Your objective » Scan the data for "return" and copy each matching line.

Given information »
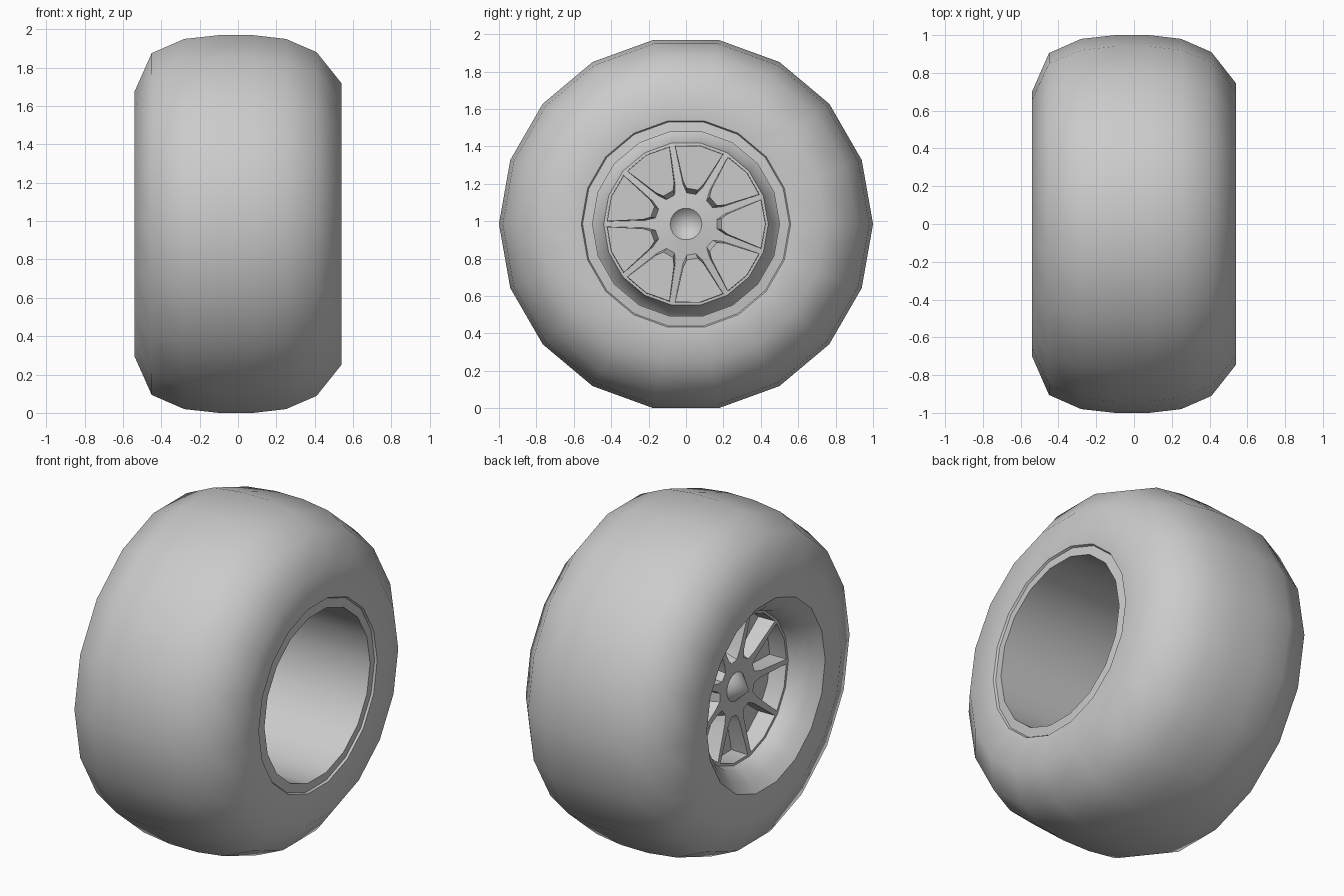
import bpy, bmesh
from math import cos, sin, radians, hypot

SIDES = 18
AXLE_Z = cos(radians(10))  # flat of the tyre rests on the ground

cube = bpy.data.objects.get("Cube")
if cube:
    bpy.data.objects.remove(cube, do_unlink=True)

grey = bpy.data.materials.new("plain grey")
grey.use_nodes = True
COLOUR = (0.6, 0.6, 0.6, 1)
grey.diffuse_color = COLOUR
grey.node_tree.nodes["Principled BSDF"].inputs["Base Color"].default_value = COLOUR


def finish(bm, name, angle):
    """Turn a bmesh into a smooth object with sharp corners kept."""
    bmesh.ops.remove_doubles(bm, verts=bm.verts, dist=0.0005)
    bmesh.ops.recalc_face_normals(bm, faces=bm.faces)
    mesh = bpy.data.meshes.new(name)
    bm.to_mesh(mesh)
    bm.free()
    mesh.materials.append(grey)
    obj = bpy.data.objects.new(name, mesh)
    bpy.context.collection.objects.link(obj)
    bpy.ops.object.select_all(action="DESELECT")
    obj.select_set(True)
    bpy.context.view_layer.objects.active = obj
    bpy.ops.object.shade_smooth_by_angle(angle=radians(angle))


def around(x, r, degrees):
    a = radians(degrees)
    return (x, r * cos(a), AXLE_Z + r * sin(a))


def lathe(name, profile, angle=50):
    """Revolve (x, radius) points about the axle."""
    bm = bmesh.new()
    rings = [[bm.verts.new(around(x, r, 360 * i / SIDES)) for i in range(SIDES)]
             for x, r in profile]
    for a, b in zip(rings, rings[1:]):
        for i in range(SIDES):
            j = (i + 1) % SIDES
            bm.faces.new((a[i], a[j], b[j], b[i]))
    finish(bm, name, angle)


# Tyre, with a rounder shoulder on the dished side
lathe("tyre", [(-0.53, 0.56), (-0.54, 0.70), (-0.45, 0.905), (-0.28, 0.98),
               (-0.10, 1.0), (0.08, 1.0), (0.25, 0.98), (0.41, 0.91),
               (0.54, 0.745), (0.53, 0.56)])

# Lip and open barrel of the rim
lathe("rim_barrel", [(0.53, 0.56), (0.518, 0.553), (0.525, 0.50),
                     (0.0, 0.50), (-0.45, 0.50)], 40)

# Dish sloping in to the spokes
lathe("rim_dish", [(-0.53, 0.56), (-0.48, 0.50), (-0.42, 0.455), (-0.37, 0.44)])

# Spoked disc: nine sectors, each with a sunken pocket between two spokes
RIM_R, HUB_R, FLOOR_X = 0.44, 0.085, -0.26
OPENING = [(0.427, 0), (0.403, 0.132), (0.21, 0.055), (0.165, 0.025)]
FLOOR = [(0.425, 0), (0.401, 0.13), (0.225, 0.056), (0.19, 0.03)]


def face_x(r):
    """The disc is slightly dished toward the hub."""
    return -0.33 - 0.04 * (r - HUB_R) / (RIM_R - HUB_R)


bm = bmesh.new()
for sector in range(9):
    turn = 40 * sector
    c, s = cos(radians(turn)), sin(radians(turn))

    def place(u, v, x=None):
        if x is None:
            x = face_x(hypot(u, v))
        return bm.verts.new((x, u * c - v * s, AXLE_Z + u * s + v * c))

    def ring_point(r, degrees):
        return bm.verts.new(around(face_x(r), r, turn + degrees))

    floors = []
    inner_ends = []
    for side in (1, -1):
        rim0, rim1 = ring_point(RIM_R, 0), ring_point(RIM_R, 20 * side)
        hub0, hub1 = ring_point(HUB_R, 0), ring_point(HUB_R, 20 * side)
        o = [place(u, v * side) for u, v in OPENING]
        f = [place(u, v * side, FLOOR_X) for u, v in FLOOR]
        tip = bm.verts.new((-0.42, 0, AXLE_Z))
        # outer edge, half spoke, hub and hub cone
        for face in ((rim0, rim1, o[1], o[0]), (rim1, hub1, o[2], o[1]),
                     (hub1, hub0, o[3], o[2]), (hub0, hub1, tip)):
            bm.faces.new(face)
        # pocket walls
        for k in range(3):
            bm.faces.new((o[k], o[k + 1], f[k + 1], f[k]))
        floors.append(f)
        inner_ends.append((hub0, o[3], f[3]))
    (h, oa, fa), (_, ob, fb) = inner_ends
    bm.faces.new((h, oa, ob))
    bm.faces.new((oa, ob, fb, fa))
    # pocket floor
    bm.faces.new(floors[0] + floors[1][:0:-1])
finish(bm, "spoked_disc", 30)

Solution below »
    return (x, r * cos(a), AXLE_Z + r * sin(a))
    return -0.33 - 0.04 * (r - HUB_R) / (RIM_R - HUB_R)
        return bm.verts.new((x, u * c - v * s, AXLE_Z + u * s + v * c))
        return bm.verts.new(around(face_x(r), r, turn + degrees))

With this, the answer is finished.